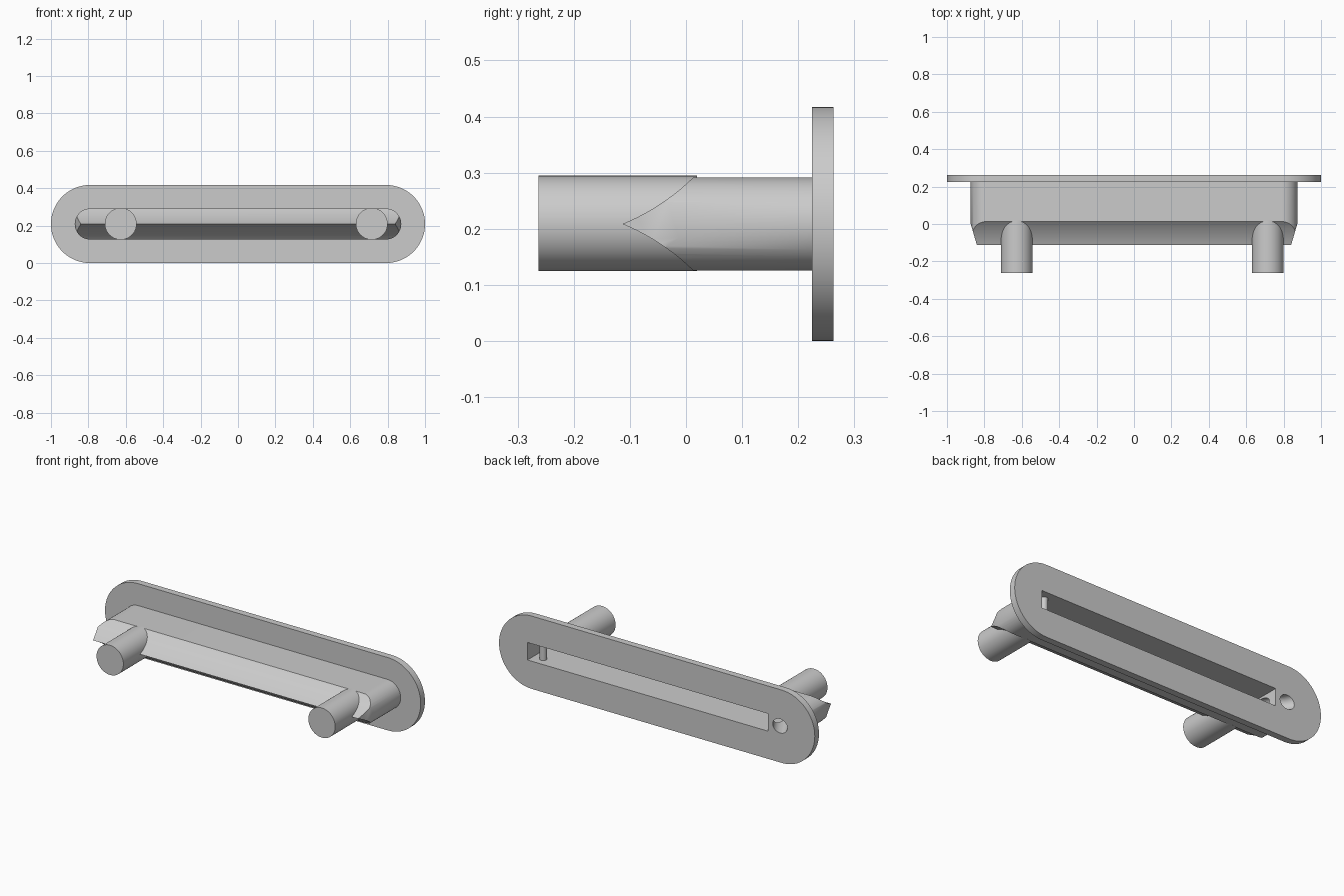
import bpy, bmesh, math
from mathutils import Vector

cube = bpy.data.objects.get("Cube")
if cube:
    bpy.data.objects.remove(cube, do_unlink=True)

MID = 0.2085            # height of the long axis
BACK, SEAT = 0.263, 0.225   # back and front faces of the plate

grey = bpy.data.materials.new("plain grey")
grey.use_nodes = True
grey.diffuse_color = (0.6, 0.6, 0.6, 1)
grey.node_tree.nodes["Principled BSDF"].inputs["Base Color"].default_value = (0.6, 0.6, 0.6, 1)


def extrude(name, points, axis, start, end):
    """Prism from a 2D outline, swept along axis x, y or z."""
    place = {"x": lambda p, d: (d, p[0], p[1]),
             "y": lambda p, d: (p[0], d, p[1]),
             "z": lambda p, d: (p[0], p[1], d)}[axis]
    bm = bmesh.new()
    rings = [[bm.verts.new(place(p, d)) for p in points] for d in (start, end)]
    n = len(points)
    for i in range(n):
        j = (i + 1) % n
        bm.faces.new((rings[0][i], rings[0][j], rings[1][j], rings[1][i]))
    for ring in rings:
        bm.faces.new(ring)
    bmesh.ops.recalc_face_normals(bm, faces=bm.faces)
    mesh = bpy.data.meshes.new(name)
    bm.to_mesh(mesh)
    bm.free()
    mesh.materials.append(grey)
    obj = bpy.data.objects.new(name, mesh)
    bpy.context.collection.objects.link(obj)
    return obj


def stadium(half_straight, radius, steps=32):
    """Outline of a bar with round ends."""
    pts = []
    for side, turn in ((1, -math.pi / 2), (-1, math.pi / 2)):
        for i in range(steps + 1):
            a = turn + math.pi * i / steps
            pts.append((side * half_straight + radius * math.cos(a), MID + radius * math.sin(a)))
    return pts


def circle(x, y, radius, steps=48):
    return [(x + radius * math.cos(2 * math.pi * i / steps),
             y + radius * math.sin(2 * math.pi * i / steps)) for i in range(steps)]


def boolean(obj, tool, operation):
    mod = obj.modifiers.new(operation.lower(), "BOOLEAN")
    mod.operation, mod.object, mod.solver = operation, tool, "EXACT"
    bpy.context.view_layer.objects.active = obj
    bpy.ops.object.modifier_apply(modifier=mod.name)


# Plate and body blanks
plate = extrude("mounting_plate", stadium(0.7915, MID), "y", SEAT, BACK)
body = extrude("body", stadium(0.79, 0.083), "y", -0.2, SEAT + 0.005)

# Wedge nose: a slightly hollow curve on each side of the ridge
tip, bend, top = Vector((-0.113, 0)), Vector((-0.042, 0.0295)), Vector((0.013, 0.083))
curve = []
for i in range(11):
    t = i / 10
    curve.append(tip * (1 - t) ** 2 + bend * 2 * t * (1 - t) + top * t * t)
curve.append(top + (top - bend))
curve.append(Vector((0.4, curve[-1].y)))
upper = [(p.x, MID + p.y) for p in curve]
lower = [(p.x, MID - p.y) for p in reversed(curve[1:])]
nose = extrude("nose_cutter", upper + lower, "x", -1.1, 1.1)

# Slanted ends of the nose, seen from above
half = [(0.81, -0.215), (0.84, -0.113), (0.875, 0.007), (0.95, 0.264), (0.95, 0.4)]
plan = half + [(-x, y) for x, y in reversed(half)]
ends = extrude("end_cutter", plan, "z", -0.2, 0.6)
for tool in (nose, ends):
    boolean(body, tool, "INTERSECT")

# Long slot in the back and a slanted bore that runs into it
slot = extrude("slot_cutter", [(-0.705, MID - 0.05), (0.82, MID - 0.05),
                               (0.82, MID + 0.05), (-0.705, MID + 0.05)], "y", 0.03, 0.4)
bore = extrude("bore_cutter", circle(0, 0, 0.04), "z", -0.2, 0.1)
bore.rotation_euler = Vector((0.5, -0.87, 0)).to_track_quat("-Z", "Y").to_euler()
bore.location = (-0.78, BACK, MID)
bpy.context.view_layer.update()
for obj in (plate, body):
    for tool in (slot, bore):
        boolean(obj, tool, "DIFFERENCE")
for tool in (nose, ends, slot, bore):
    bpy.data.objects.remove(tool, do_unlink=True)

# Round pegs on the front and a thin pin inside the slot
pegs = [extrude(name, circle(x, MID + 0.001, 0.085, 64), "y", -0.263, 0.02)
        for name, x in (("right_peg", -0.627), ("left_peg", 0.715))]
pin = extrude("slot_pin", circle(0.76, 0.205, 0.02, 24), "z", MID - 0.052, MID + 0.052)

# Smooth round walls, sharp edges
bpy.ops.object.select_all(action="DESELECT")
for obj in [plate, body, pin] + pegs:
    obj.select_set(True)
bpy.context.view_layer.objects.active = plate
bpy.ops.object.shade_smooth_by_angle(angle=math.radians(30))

———

__WHAT IS BEING ASKED__.
If a line of the data contains "tool", copy it out.

__WRITTEN REPLY__.
def boolean(obj, tool, operation):
    mod.operation, mod.object, mod.solver = operation, tool, "EXACT"
for tool in (nose, ends):
    boolean(body, tool, "INTERSECT")
    for tool in (slot, bore):
        boolean(obj, tool, "DIFFERENCE")
for tool in (nose, ends, slot, bore):
    bpy.data.objects.remove(tool, do_unlink=True)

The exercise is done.